*** Provided information ***

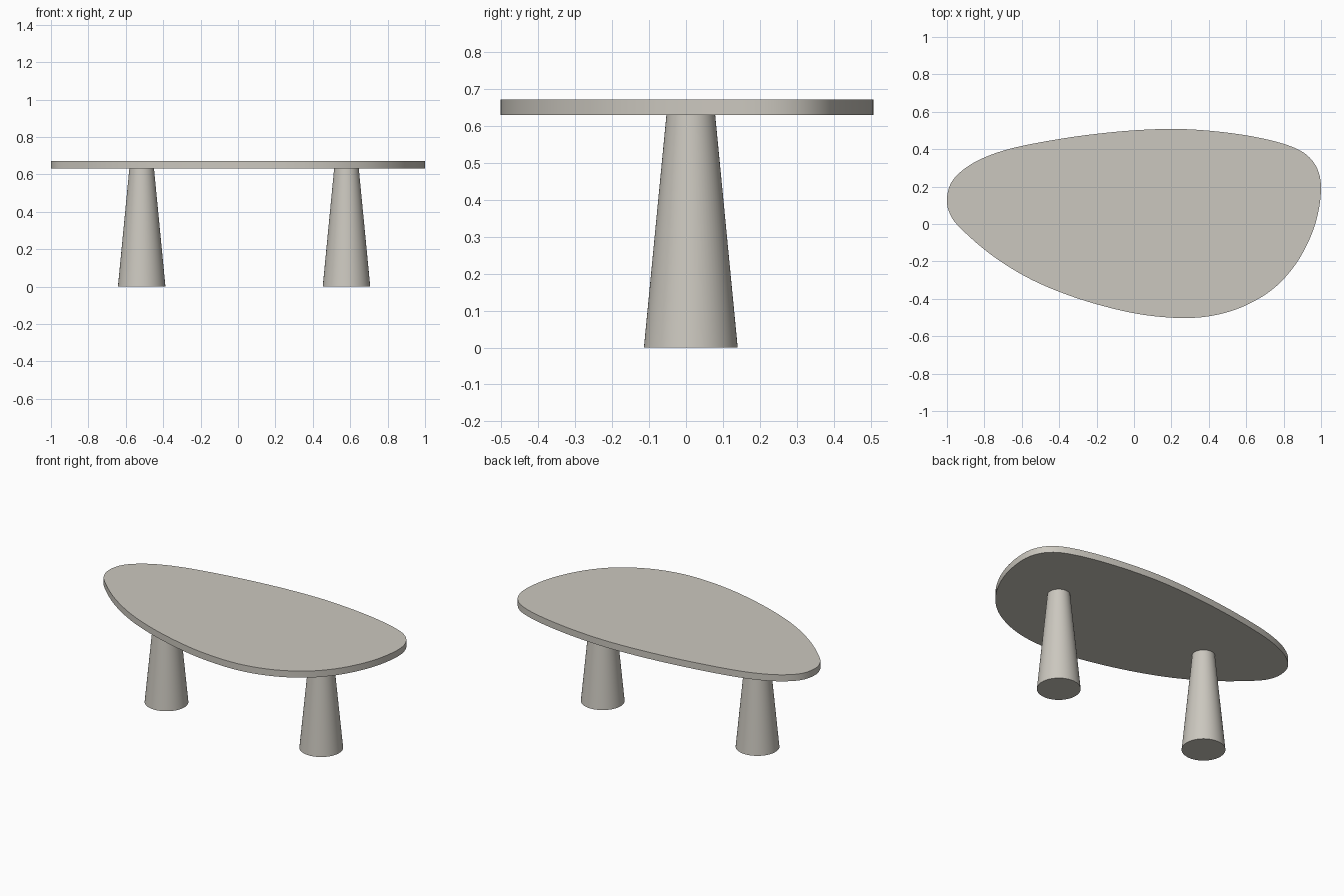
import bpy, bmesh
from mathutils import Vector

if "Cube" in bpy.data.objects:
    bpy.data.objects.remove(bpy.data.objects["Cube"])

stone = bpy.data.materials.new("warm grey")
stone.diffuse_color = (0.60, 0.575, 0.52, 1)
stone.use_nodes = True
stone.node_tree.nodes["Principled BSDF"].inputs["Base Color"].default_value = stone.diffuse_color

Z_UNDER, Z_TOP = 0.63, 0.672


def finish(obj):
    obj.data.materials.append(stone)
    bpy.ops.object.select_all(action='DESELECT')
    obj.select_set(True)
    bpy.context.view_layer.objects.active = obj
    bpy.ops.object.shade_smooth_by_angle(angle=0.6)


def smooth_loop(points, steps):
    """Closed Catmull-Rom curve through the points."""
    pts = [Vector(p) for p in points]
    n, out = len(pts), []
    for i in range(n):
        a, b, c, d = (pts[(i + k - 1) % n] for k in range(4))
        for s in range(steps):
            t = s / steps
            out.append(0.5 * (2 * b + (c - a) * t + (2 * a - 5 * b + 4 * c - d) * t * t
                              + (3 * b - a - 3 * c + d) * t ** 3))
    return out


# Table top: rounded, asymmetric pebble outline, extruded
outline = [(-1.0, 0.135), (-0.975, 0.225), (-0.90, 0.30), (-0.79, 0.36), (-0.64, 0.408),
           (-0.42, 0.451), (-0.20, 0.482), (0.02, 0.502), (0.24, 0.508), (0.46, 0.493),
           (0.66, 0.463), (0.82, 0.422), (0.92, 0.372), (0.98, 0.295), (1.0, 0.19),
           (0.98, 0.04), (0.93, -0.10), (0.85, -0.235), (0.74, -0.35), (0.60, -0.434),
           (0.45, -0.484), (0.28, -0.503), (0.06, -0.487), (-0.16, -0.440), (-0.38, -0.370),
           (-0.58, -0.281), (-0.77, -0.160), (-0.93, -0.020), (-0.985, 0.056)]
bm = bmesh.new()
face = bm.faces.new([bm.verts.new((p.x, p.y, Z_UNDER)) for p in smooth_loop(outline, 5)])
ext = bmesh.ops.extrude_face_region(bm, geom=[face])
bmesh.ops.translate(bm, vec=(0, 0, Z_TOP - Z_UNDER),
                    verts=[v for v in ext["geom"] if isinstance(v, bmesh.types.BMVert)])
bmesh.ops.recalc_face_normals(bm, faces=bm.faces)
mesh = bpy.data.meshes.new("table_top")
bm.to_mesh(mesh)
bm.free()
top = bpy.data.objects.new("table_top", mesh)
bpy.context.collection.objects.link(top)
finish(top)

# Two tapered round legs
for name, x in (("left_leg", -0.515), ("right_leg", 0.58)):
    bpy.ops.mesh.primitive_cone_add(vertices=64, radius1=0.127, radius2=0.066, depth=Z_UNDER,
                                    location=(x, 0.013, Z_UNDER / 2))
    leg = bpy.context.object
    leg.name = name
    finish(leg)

***

-- What you have to do --
A single number is the whole answer: please count how many lines of the records above include the string "import".

-- Response to this exercise --
2